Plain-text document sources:
----------
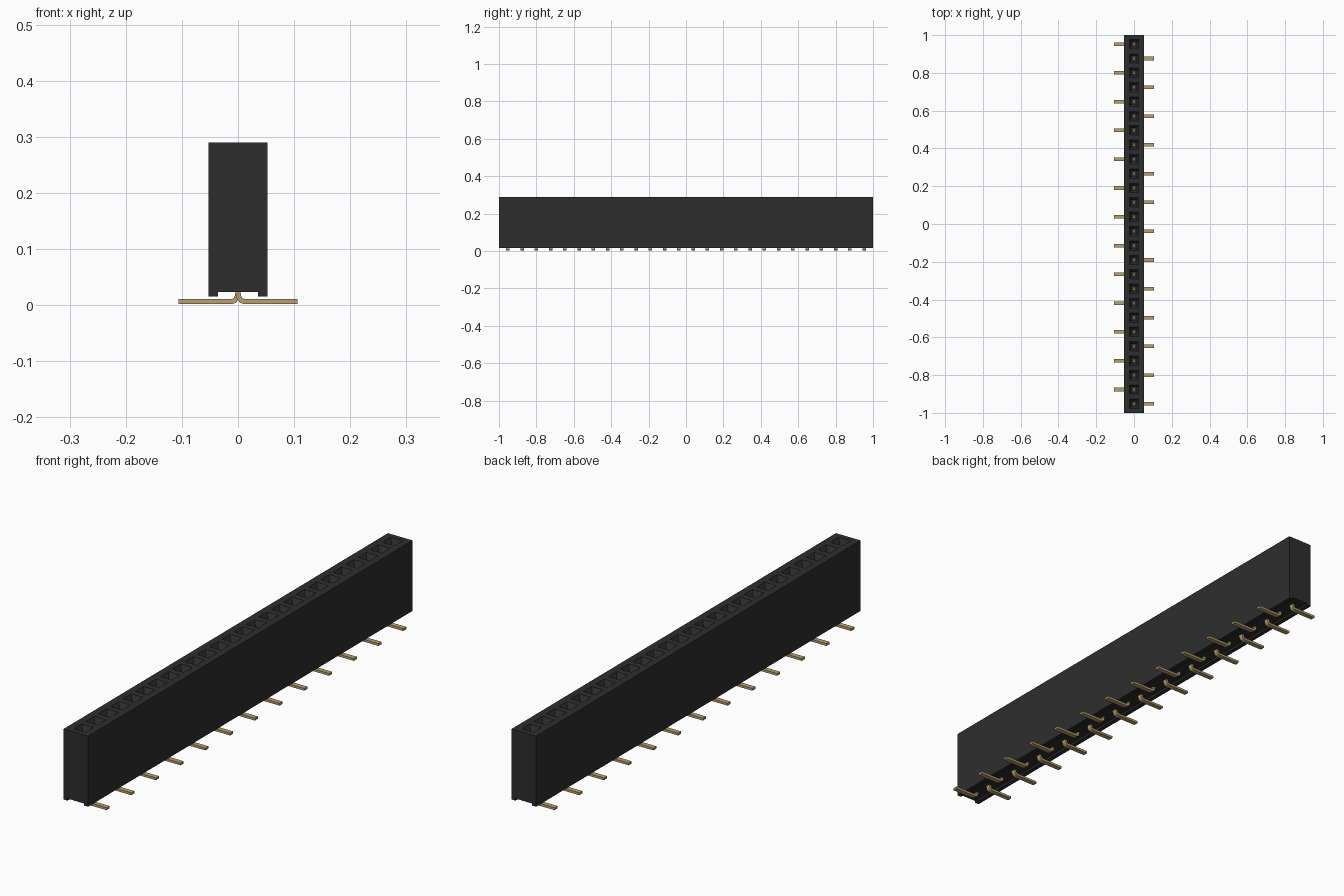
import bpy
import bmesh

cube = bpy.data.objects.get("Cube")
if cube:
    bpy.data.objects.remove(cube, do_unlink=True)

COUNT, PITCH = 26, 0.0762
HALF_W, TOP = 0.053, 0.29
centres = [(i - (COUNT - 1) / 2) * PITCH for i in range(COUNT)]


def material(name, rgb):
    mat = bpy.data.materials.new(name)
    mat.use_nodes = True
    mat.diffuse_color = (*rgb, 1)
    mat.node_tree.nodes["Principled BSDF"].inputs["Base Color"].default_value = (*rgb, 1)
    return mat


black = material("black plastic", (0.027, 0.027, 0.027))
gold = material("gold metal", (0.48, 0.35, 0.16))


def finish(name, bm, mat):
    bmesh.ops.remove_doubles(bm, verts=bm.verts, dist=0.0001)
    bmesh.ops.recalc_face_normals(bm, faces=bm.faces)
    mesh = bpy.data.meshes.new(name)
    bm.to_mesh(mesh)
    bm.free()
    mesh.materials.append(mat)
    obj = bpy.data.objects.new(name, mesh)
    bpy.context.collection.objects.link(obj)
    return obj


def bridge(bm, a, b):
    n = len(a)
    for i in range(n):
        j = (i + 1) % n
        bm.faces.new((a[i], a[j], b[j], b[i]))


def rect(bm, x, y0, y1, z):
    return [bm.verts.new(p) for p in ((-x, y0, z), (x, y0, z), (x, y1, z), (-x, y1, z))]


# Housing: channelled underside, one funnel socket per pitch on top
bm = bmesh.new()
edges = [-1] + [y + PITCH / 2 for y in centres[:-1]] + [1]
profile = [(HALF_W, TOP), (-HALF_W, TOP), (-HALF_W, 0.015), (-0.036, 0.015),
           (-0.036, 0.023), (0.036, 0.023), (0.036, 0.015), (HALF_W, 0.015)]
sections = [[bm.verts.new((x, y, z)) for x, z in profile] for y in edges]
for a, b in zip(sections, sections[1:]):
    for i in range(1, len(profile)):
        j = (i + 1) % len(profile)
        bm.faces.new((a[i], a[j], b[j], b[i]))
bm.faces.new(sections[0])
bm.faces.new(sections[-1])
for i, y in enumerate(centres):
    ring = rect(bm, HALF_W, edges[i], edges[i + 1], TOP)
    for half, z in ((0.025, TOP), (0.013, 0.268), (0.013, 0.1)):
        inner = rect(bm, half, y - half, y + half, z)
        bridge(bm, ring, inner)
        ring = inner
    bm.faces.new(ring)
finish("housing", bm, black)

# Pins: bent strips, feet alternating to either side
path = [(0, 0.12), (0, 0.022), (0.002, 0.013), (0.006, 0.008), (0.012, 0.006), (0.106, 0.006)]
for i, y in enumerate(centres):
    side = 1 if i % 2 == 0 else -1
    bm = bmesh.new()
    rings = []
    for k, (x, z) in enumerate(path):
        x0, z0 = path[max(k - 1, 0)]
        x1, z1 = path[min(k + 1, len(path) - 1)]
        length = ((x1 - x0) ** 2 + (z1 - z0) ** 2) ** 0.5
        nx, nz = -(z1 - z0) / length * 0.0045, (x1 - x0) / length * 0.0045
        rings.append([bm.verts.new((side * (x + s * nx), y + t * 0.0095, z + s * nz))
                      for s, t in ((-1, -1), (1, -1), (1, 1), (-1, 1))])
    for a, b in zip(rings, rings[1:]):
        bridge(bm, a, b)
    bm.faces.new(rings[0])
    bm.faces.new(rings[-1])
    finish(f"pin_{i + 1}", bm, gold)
----------
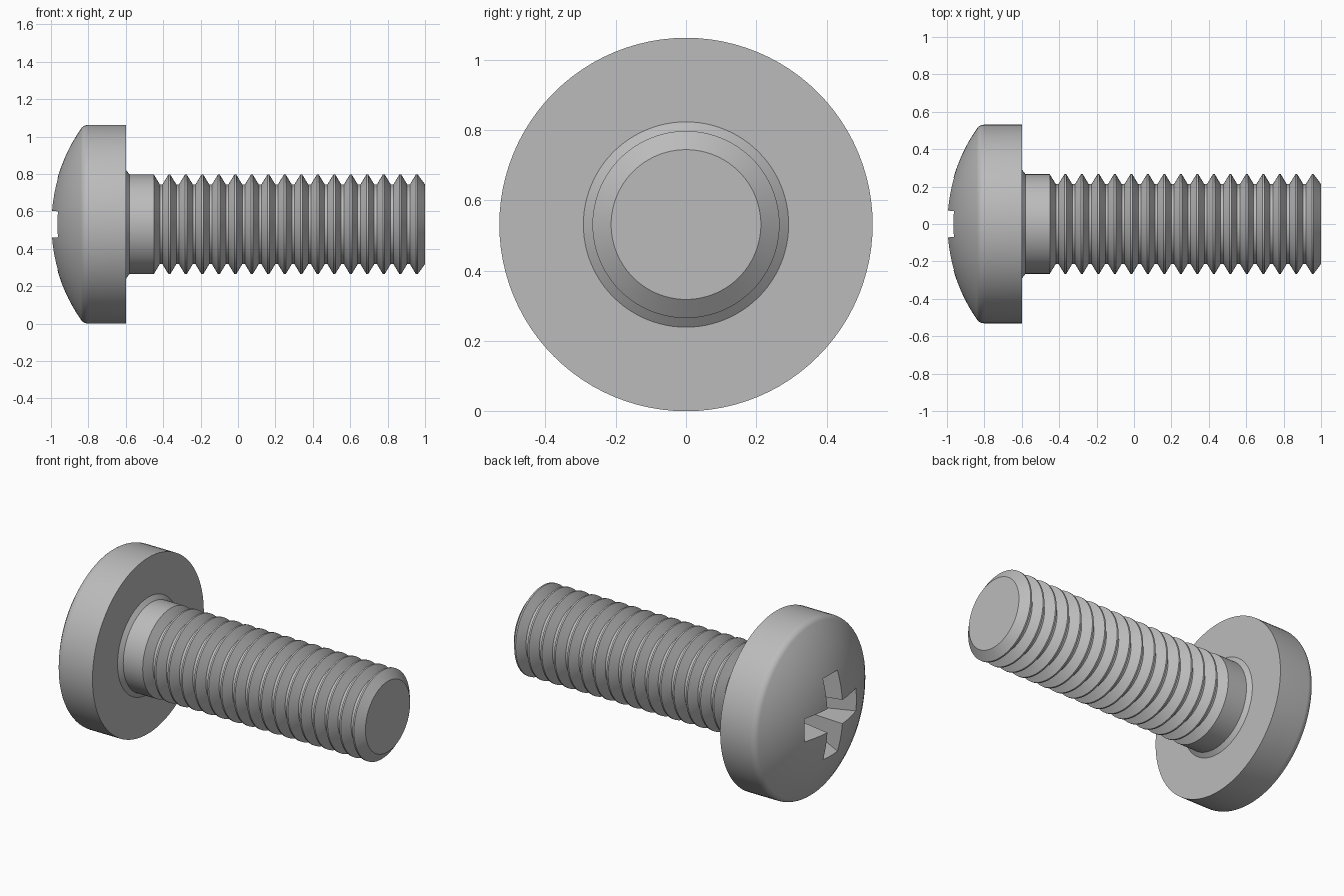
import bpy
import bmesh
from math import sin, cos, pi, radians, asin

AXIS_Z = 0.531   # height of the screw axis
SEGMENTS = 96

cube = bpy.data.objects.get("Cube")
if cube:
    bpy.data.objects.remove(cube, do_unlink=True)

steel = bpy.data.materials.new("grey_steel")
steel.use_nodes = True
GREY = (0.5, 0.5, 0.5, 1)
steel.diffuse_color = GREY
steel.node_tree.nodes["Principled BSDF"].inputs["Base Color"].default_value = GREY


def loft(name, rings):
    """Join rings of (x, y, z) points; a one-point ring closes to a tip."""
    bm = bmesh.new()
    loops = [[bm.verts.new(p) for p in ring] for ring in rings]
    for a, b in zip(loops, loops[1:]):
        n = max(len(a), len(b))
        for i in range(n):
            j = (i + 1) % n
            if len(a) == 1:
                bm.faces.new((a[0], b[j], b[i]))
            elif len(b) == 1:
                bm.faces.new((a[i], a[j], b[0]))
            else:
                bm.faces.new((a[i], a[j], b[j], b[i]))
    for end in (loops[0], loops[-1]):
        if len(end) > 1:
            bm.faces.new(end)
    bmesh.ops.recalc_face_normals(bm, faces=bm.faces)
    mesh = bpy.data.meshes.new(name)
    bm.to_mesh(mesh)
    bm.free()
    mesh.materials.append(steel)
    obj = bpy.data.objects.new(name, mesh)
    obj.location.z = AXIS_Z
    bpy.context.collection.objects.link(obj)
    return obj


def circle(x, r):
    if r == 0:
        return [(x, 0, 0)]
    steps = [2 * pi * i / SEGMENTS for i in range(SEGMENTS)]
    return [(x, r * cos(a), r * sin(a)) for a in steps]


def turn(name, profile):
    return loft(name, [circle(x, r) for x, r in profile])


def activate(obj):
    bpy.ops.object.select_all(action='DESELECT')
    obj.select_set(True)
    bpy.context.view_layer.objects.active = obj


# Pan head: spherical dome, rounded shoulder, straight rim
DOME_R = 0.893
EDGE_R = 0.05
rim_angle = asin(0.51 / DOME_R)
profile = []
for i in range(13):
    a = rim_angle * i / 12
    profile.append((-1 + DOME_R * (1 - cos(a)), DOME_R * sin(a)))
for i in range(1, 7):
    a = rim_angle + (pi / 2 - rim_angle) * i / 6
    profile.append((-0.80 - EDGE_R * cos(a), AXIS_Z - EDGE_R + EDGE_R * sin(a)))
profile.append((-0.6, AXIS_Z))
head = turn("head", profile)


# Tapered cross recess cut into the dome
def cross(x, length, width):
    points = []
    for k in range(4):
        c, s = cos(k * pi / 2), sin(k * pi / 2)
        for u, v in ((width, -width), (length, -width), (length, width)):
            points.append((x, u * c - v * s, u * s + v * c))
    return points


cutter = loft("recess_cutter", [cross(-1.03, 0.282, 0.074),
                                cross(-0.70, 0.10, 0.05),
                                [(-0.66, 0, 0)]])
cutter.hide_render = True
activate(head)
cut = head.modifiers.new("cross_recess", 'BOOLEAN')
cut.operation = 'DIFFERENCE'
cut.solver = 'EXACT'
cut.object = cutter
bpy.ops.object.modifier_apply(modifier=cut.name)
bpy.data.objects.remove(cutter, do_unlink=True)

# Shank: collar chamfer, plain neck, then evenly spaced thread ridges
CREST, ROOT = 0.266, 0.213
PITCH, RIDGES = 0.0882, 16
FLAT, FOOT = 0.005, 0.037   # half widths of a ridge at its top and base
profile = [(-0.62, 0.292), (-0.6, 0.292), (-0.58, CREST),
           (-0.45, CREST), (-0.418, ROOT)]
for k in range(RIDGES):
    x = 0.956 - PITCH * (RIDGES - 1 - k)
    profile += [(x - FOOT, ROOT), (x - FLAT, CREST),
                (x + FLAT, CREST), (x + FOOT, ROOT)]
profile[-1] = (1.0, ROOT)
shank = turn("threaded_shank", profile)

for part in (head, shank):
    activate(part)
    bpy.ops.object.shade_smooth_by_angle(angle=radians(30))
----------
What the task requires -> Only the lines above from the line with "points = []" to the line with "FLAT, FOOT = 0.005, 0.037", those two lines included, should be reproduced exactly.

Written reply ->
    points = []
    for k in range(4):
        c, s = cos(k * pi / 2), sin(k * pi / 2)
        for u, v in ((width, -width), (length, -width), (length, width)):
            points.append((x, u * c - v * s, u * s + v * c))
    return points


cutter = loft("recess_cutter", [cross(-1.03, 0.282, 0.074),
                                cross(-0.70, 0.10, 0.05),
                                [(-0.66, 0, 0)]])
cutter.hide_render = True
activate(head)
cut = head.modifiers.new("cross_recess", 'BOOLEAN')
cut.operation = 'DIFFERENCE'
cut.solver = 'EXACT'
cut.object = cutter
bpy.ops.object.modifier_apply(modifier=cut.name)
bpy.data.objects.remove(cutter, do_unlink=True)

# Shank: collar chamfer, plain neck, then evenly spaced thread ridges
CREST, ROOT = 0.266, 0.213
PITCH, RIDGES = 0.0882, 16
FLAT, FOOT = 0.005, 0.037   # half widths of a ridge at its top and base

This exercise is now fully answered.